DFL Captures Both Houses, Voters Reject Regressive Amendments, Rep. Cravaack Defeated SEIU Members Play Critical Role in Electing Champions for Working People, Defeating Amendments
ST. PAUL, MN – For the last two years, Minnesotans have watched as Republican politicians in St. Paul shutdown the government to protect a tax break for big corporations, slashed millions of dollars from our public school system, and eliminated a tax credit for 95% of homeowners while voting to lower taxes on big corporations. But last night, in a broad rejection of Republicans’ divisive policies, Minnesotans elected pro-working family majorities to both houses of the state legislature. Echoing a common distaste for divisive politics, voters also rejected two constitutional amendments that promised to limit the freedom to marry and to disenfranchise thousands of voters. Tea Party stalwart Chip Cravaack, representing Minnesota’s eighth congressional district, was also defeated.
“Last night was a critical victory for working families across the state of Minnesota,” explained Jamie Gulley, President of SEIU Healthcare Minnesota, which, along with three other SEIU locals, represent nearly 30,000 janitors, nurses, public school bus drivers, security guards and other workers across the state. “Voters sent a clear message: we expect that our leaders will stand up for the middle class, strengthen our public schools, broaden access to healthcare, and make sure that the wealthy pay their fair share – not for the interests of the ultra-wealthy, regardless of the cost to working Minnesotans.”
In the weeks and months leading up to the election, hundreds of SEIU members from across Minnesota had more than 245,000 conversations with voters at their doors and over the phone in key legislative districts.

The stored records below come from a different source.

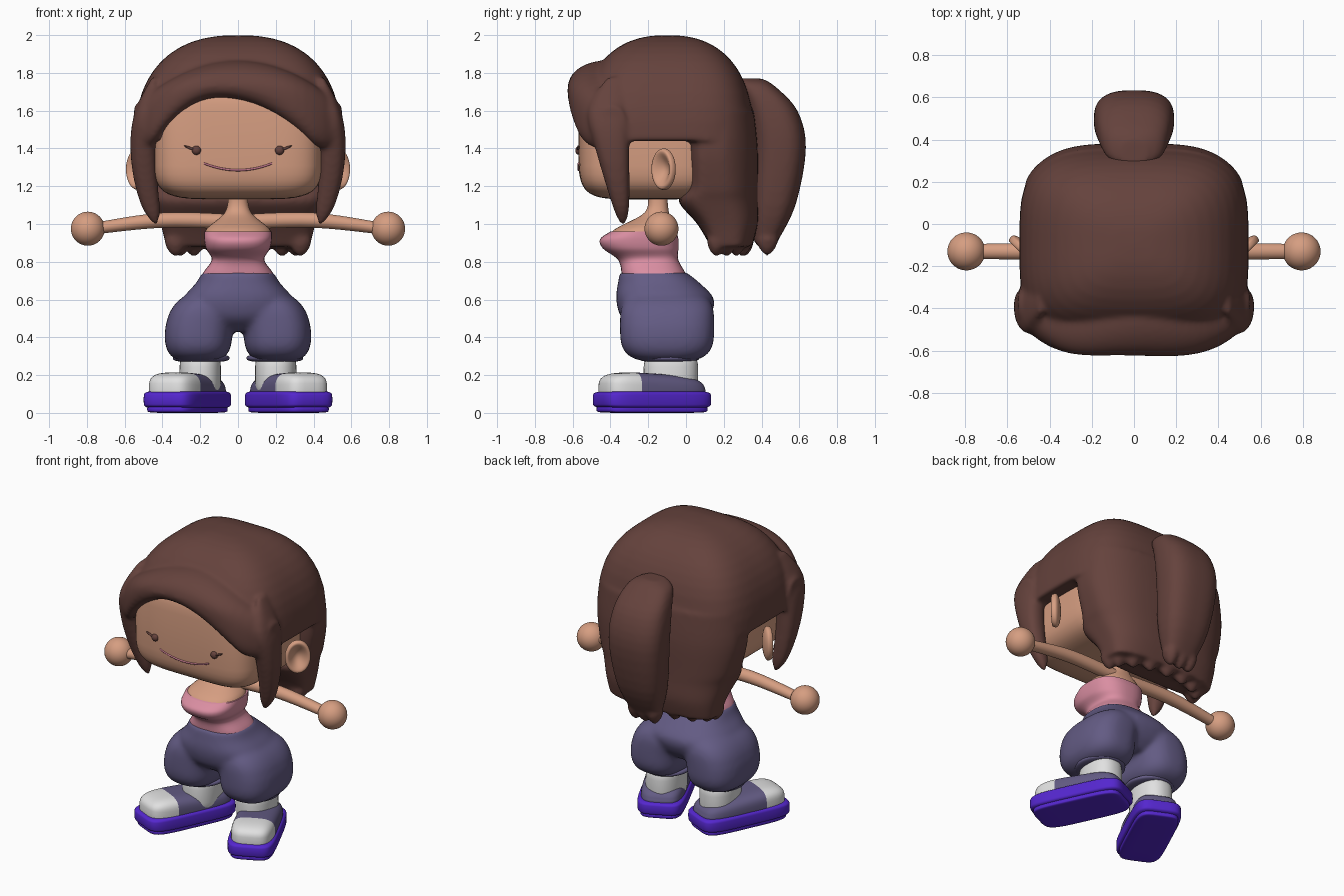
import bpy, bmesh
from math import cos, sin, pi, radians
from mathutils import Matrix, Vector

if "Cube" in bpy.data.objects:
    bpy.data.objects.remove(bpy.data.objects["Cube"], do_unlink=True)


def material(name, *rgb):
    mat = bpy.data.materials.new(name)
    mat.use_nodes = True
    mat.diffuse_color = (*rgb, 1)
    node = next(n for n in mat.node_tree.nodes if n.type == 'BSDF_PRINCIPLED')
    node.inputs["Base Color"].default_value = (*rgb, 1)
    return mat


SKIN = material("skin", .67, .34, .22)
HAIR = material("brown hair", .13, .055, .046)
PINK = material("pink top", .7, .27, .36)
CLOTH = material("slate blue cloth", .125, .105, .23)
SOLE = material("purple sole", .09, .02, .62)
WHITE = material("white", .75, .75, .75)
LIPS = material("mouth pink", .58, .2, .28)


def interpolate(rows, steps):
    """Catmull-Rom interpolation of the section rows."""
    out, last = [], len(rows) - 1
    for i in range(last):
        before, start, end, after = (Vector(rows[min(max(i + k, 0), last)]) for k in (-1, 0, 1, 2))
        for s in range(steps):
            t = s / steps
            bend = 2 * before - 5 * start + 4 * end - after
            twist = 3 * (start - end) + after - before
            out.append(start + t / 2 * (end - before + t * (bend + t * twist)))
    return out + [rows[-1]]


def power(value, exponent):
    return (1 if value >= 0 else -1) * abs(value) ** (2 / exponent)


def loft(bm, rows, plan=2, axis='z', side=1, steps=4, segs=40, centre=0, shape=None, place=Matrix()):
    """Superellipse sections: station, half width, low edge, high edge."""
    rings = []
    for station, width, low, high in interpolate(rows, steps):
        width, middle, depth = max(width, .002), (low + high) / 2, max((high - low) / 2, .002)
        ring = []
        for k in range(segs):
            angle = 2 * pi * (k + .5) / segs
            a, b = centre + width * power(cos(angle), plan), middle + depth * power(sin(angle), plan)
            point = Vector((a, b, station) if axis == 'z' else (station, a, b))
            if shape:
                shape(point)
            point = place @ point
            point.x *= side
            ring.append(bm.verts.new(point))
        rings.append(ring)
    faces = [bm.faces.new(rings[0]), bm.faces.new(rings[-1])]
    for lower, upper in zip(rings, rings[1:]):
        for k in range(segs):
            j = (k + 1) % segs
            faces.append(bm.faces.new((lower[k], lower[j], upper[j], upper[k])))
    bmesh.ops.recalc_face_normals(bm, faces=faces)


def blob(bm, position, size, profile=2, **options):
    """Superellipsoid, rounded by the plan and profile exponents."""
    (x, y, z), (width, depth, height) = position, size
    rows, count = [], 24
    for i in range(count + 1):
        angle = pi * (i / count - .5)
        spread = power(cos(angle), profile)
        rows.append((z + height * power(sin(angle), profile), width * spread,
                     y - depth * spread, y + depth * spread))
    loft(bm, rows, centre=x, steps=1, **options)


def finish(bm, name, *mats, fuse=0):
    mesh = bpy.data.meshes.new(name)
    bm.to_mesh(mesh)
    bm.free()
    for mat in mats:
        mesh.materials.append(mat)
    mesh.shade_smooth()
    mesh.set_sharp_from_angle(angle=radians(50))
    obj = bpy.data.objects.new(name, mesh)
    bpy.context.collection.objects.link(obj)
    if fuse:  # merge overlapping masses into one soft form
        remesh = obj.modifiers.new("fuse", 'REMESH')
        remesh.mode, remesh.voxel_size, remesh.use_smooth_shade = 'VOXEL', .013, True
        relax = obj.modifiers.new("soften", 'SMOOTH')
        relax.factor, relax.iterations = .5, fuse


def part(name, mat, build, *shape_data, **options):
    bm = bmesh.new()
    build(bm, *shape_data, **options)
    finish(bm, name, mat)


# Rules that bend or cut a form
def trim_crown(point):
    point.z = max(point.z, 1.44)
    point.y = max(point.y, -.51)


def round_back_corners(point):
    point.y *= 1 - 4 * point.x ** 4


def sweep_back(point):
    point.y += 1.3 * point.x ** 4 + 3 * max(point.z - 1.7, 0) ** 2


def curl_lock(point):
    point.x -= .4 * (point.z - 1.4) ** 2


def lean_leg_inward(point):
    point.x -= 1.5 * max(point.z - .4, 0) ** 2


def tilt_lash(point):
    point.z += .4 * (point.x - .25)


def dish_ear(point):
    if point.x > 0:
        point.x *= 3 * ((point.y / .08) ** 2 + (point.z / .11) ** 2) - .6


def slope_to_heel(point):
    if point.z > .12:
        point.z -= .06 * (point.y + .2)


# Head and mouth
part("head", SKIN, blob, (0, -.2, 1.45), (.45, .37, .32), profile=5, plan=5, segs=64)
smile = []
for i in range(-10, 11):
    x, z = .018 * i, 1.285 + .036 * (i / 10) ** 2
    smile.append((x, .008, z - .006, z + .006))
part("mouth", LIPS, loft, smile, axis='x', centre=-.566, steps=1, segs=10)

# Bare shoulders with neck, and the top
part("shoulders_and_neck", SKIN, loft, [(.9, .17, -.42, -.06), (.97, .17, -.38, -.06), (1.06, .07, -.22, -.09),
                                        (1.16, .05, -.2, -.1)], plan=2.3, steps=6)
part("top", PINK, loft, [(.66, .18, -.33, 0), (.73, .19, -.34, 0), (.81, .14, -.36, -.04),
                         (.87, .17, -.44, -.04), (.92, .18, -.455, -.04), (.96, .18, -.4, -.05)],
     plan=2.6, steps=6)

# Trousers: hips and two puffy legs
bm = bmesh.new()
loft(bm, [(.43, .08, -.25, .05), (.5, .25, -.34, .12), (.6, .29, -.37, .15), (.69, .22, -.36, .07),
          (.745, .19, -.35, 0)], plan=2.5)
for side in (1, -1):
    blob(bm, (.21, -.1, .46), (.18, .25, .19), profile=3.5, plan=2.7, side=side, shape=lean_leg_inward)
finish(bm, "trousers", CLOTH, fuse=15)

# Paired parts
shoe_turn = Matrix.Translation((.268, -.18, 0)) @ Matrix.Rotation(radians(25), 4, 'Z')
ear_turn = Matrix.Translation((.525, -.115, 1.29)) @ Matrix.Rotation(radians(-45), 4, 'Z')
for side, label in ((1, "left"), (-1, "right")):
    part(label + "_arm", SKIN, loft, [(0, .04, .97, 1.05), (.4, .04, .98, 1.06), (.8, .035, .94, 1)],
         axis='x', centre=-.13, side=side, steps=6)
    part(label + "_hand", SKIN, blob, (.795, -.13, .975), (.09, .09, .09), side=side)
    part(label + "_ear", SKIN, blob, (0, 0, 0), (.03, .08, .11), side=side, shape=dish_ear, place=ear_turn)
    part(label + "_eye", HAIR, blob, (.22, -.566, 1.39), (.024, .02, .024), side=side)
    part(label + "_lash", HAIR, blob, (.25, -.57, 1.4), (.035, .008, .007), side=side, shape=tilt_lash)
    part(label + "_trouser_cuff", CLOTH, blob, (.195, -.09, .29), (.15, .16, .022), profile=3, side=side)
    part(label + "_sock", WHITE, blob, (.2, -.08, .2), (.11, .145, .12), profile=4, plan=2.3, side=side)
    part(label + "_sole", SOLE, blob, (0, 0, .07), (.15, .308, .048), profile=6, plan=5,
         side=side, place=shoe_turn)
    part(label + "_tread", SOLE, blob, (0, 0, .02), (.135, .29, .02), profile=6, plan=5,
         side=side, place=shoe_turn)
    # Shoe upper, cut across so the toe cap takes its own colour
    bm = bmesh.new()
    blob(bm, (0, 0, .12), (.135, .285, .1), profile=3.5, plan=4, side=side, shape=slope_to_heel, place=shoe_turn)
    cut, toe = shoe_turn @ Vector((0, -.12, 0)), shoe_turn.to_3x3() @ Vector((0, -1, 0))
    cut.x *= side
    toe.x *= side
    bmesh.ops.bisect_plane(bm, geom=bm.verts[:] + bm.edges[:] + bm.faces[:], plane_co=cut, plane_no=toe)
    for face in bm.faces:
        face.material_index = int((face.calc_center_median() - cut).dot(toe) > 0)
    finish(bm, label + "_shoe_upper", CLOTH, WHITE)

# Hair: crown, back curtain with ragged tips, swept fringe and side locks
bm = bmesh.new()
blob(bm, (0, -.1, 1.44), (.545, .46, .56), profile=2.4, plan=3.6, segs=64, shape=trim_crown)
loft(bm, [(.88, .38, .13, .35), (1, .41, .06, .38), (1.12, .45, -.04, .38), (1.2, .48, 0, .38),
          (1.4, .52, 0, .38), (1.6, .5, 0, .36)], plan=4, segs=64, shape=round_back_corners)
for i in range(9):
    angle = pi * i / 8
    blob(bm, (.33 * cos(angle), .16 + .15 * sin(angle), .91), (.06, .05, .085), profile=1.6, segs=16)
fringe = []
for i in range(-11, 12):
    x = i / 20
    steepness = 1 if x > -.1 else 2
    lower_edge = max(1.665 - steepness * (x + .1) ** 2, 1.4)
    fringe.append((x, .125 - .6 * x ** 4, lower_edge, 1.865 - .8 * x ** 2))
loft(bm, fringe, plan=2.5, axis='x', centre=-.505, steps=1, shape=sweep_back)
for side in (1, -1):
    loft(bm, [(1, .01, -.35, -.32), (1.1, .05, -.39, -.3), (1.4, .07, -.48, -.3), (1.6, .06, -.52, -.3),
              (1.78, .01, -.42, -.34)], plan=2.5, centre=.5, side=side, shape=curl_lock)
finish(bm, "hair", HAIR, fuse=10)

# Ponytail with split ends
bm = bmesh.new()
loft(bm, [(.9, .1, .36, .48), (1.1, .16, .35, .58), (1.4, .19, .36, .635), (1.6, .18, .33, .59),
          (1.73, .14, .28, .47), (1.77, .06, .28, .4)], plan=2.7)
for x in (-.07, 0, .07):
    blob(bm, (x, .43, .92), (.05, .06, .09), profile=1.5, segs=16)
finish(bm, "ponytail", HAIR, fuse=6)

“In conversation after conversation, we heard the same thing from voters,” Gulley continued. “We must elect leaders that are focused on rebuilding the middle class instead of politicians willing to shut down the government to protect their corporate cronies.”
SEIU was among the first organizations in Minnesota to endorse campaigns to “Vote No” on both the marriage and voter restriction amendments.
“As a union, we stand for the basic principles of fairness,” Gulley noted. “We believe in equal pay for equal work, we believe that everyone should have the opportunity to participate in our democracy and we believe that both of these amendments would strike a blow to justice and humanity for a significant number of Minnesotans.
“Because of this, we made a decision to stand with a broad coalition of organizations insisting that Minnesotans ‘Vote No’,” Gulley added.
SEIU partnered with a coalition faith, labor and progressive allies to engage in more than 20,000 conversations with voters in the Latino, Somali, African American, Ethiopian, Native American and Hmong communities about was at stake with the constitutional amendments.
“Despite a number of key victories last night, our work is far from done,” said Gulley. “Working families across the state of Minnesota continue to struggle with stagnant wages, unemployment and under employment. But we believe that by working together, across our communities, and with strong leadership in St. Paul there is a real opportunity to strengthen Minnesota’s middle class, invest in our children, keep healthcare for seniors accessible and ensure that our tax system is fair.”
SEIU is the workers who provide care and support for your family in hospitals, nursing homes, schools, childcare, and the Twin Cities’ largest public and private buildings. The SEIU Minnesota State Council coordinates the electoral, legislative and outreach work of the SEIU Locals in Minnesota to increase the effectiveness of their collective bargaining and new member organizing campaigns. By building the political involvement of approximately 30,000 SEIU members throughout the state, the State Council is working to improve the lives of all Minnesotans. The State Council’s board is comprised of elected leaders, members, and staff of the four SEIU Local Unions in Minnesota.